# Thread: Equation for an oblique cone?

1. ## Equation for an oblique cone?

For my own purposes I have been trying to write a program that draws a radial gradient. In computer graphics, a radial gradient blends a colour from the edge of a circle to a focus point within. When the focus is at the centre of the circle, it is simple enough to treat the gradient as a right circular cone with a height of 1.0. Given a pixel at position x and y, z will represent the ratio with which to interpolate between colours.
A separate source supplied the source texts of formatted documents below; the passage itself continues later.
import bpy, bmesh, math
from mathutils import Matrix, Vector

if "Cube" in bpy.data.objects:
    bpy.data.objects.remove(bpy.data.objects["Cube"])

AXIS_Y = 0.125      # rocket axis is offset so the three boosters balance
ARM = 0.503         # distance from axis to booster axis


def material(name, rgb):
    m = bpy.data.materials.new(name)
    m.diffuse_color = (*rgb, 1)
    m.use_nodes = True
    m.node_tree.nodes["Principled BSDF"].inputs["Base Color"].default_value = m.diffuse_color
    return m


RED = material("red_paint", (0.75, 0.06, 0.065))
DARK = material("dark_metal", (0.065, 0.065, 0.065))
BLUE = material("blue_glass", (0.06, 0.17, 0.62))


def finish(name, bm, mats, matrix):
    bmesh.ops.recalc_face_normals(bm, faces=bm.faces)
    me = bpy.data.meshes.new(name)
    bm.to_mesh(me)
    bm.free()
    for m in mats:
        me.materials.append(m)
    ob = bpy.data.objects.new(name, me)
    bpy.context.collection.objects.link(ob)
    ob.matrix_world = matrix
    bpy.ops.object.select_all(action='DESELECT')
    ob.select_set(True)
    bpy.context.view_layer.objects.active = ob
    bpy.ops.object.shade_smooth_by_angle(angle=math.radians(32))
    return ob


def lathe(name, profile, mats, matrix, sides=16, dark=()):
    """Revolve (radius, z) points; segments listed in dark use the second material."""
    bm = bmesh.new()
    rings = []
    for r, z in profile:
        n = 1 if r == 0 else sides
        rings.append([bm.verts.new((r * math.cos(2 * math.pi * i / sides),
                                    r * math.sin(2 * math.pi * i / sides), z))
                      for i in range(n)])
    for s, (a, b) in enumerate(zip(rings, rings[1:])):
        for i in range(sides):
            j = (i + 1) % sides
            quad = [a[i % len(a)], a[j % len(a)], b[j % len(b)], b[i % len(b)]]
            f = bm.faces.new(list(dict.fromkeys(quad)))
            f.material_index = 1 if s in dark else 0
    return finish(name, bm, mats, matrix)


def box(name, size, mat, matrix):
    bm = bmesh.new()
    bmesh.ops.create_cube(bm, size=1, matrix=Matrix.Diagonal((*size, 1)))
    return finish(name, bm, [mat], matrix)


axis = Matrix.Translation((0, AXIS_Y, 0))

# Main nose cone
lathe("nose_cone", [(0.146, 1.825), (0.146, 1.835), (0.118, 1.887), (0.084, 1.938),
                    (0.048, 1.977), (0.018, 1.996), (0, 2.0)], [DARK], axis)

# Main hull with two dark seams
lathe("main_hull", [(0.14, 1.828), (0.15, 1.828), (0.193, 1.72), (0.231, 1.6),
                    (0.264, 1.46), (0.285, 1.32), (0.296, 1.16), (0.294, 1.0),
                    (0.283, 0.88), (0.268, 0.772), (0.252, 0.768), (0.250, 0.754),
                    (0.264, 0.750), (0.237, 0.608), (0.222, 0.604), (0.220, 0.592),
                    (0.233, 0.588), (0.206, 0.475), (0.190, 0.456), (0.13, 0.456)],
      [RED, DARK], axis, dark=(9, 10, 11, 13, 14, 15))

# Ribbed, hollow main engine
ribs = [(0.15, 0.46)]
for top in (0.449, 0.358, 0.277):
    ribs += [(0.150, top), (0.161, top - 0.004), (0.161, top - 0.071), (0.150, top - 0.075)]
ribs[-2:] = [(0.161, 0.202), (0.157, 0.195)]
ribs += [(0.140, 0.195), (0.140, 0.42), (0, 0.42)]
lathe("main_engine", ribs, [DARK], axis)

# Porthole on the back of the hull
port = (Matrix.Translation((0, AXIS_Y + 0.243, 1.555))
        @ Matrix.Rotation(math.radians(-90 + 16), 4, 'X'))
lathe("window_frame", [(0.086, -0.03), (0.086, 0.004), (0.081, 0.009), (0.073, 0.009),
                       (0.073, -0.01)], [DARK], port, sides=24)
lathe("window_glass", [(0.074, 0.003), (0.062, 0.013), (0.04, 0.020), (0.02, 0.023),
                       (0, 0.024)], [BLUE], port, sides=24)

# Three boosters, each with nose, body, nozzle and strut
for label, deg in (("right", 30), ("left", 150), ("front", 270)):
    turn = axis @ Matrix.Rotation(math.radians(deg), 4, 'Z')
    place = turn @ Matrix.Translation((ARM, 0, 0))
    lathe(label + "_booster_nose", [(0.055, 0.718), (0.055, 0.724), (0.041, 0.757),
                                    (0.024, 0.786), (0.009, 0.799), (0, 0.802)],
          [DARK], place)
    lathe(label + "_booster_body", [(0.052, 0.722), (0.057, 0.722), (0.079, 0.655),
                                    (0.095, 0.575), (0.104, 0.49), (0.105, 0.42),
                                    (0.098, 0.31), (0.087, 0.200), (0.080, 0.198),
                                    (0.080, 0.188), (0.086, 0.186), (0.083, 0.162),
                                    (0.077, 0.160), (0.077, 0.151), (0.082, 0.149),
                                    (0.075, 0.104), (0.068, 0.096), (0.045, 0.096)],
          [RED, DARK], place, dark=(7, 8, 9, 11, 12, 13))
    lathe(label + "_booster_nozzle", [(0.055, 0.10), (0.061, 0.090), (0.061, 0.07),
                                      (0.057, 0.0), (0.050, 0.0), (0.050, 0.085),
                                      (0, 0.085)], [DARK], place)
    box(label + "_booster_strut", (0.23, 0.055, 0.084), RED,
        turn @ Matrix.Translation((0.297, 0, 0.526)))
The equation I used is:

${x^2 \over a^2} + {y^2 \over b^2} = {z^2 \over c^2}$

A gradient with a non-centred focus is an oblique cone, but I am having a difficult time finding the equation used to represent an oblique cone. The extent of my math education is single variable calculus about a dozen years ago, so I am not up to the task of trying to derive the equation myself. Does such an equation exist? Or is an oblique cone simply a right cone whose base is an inclined section? Any help would be appreciated.

Thank you.

2. ## Re: Equation for an oblique cone?

Is this what you're looking for?

$x^2+y^2=\frac{a^2(h-z)^2}{h^2}$

3. ## Re: Equation for an oblique cone?

Originally Posted by pflo
$x^2+y^2=\frac{a^2(h-z)^2}{h^2}$
This is a right cone. See the picture here.

4. ## Re: Equation for an oblique cone?

Unfortunately, no. As I mentioned, I'm beginning to think that an oblique cone is merely a right cone rotated such that an inclined elliptical section becomes its base.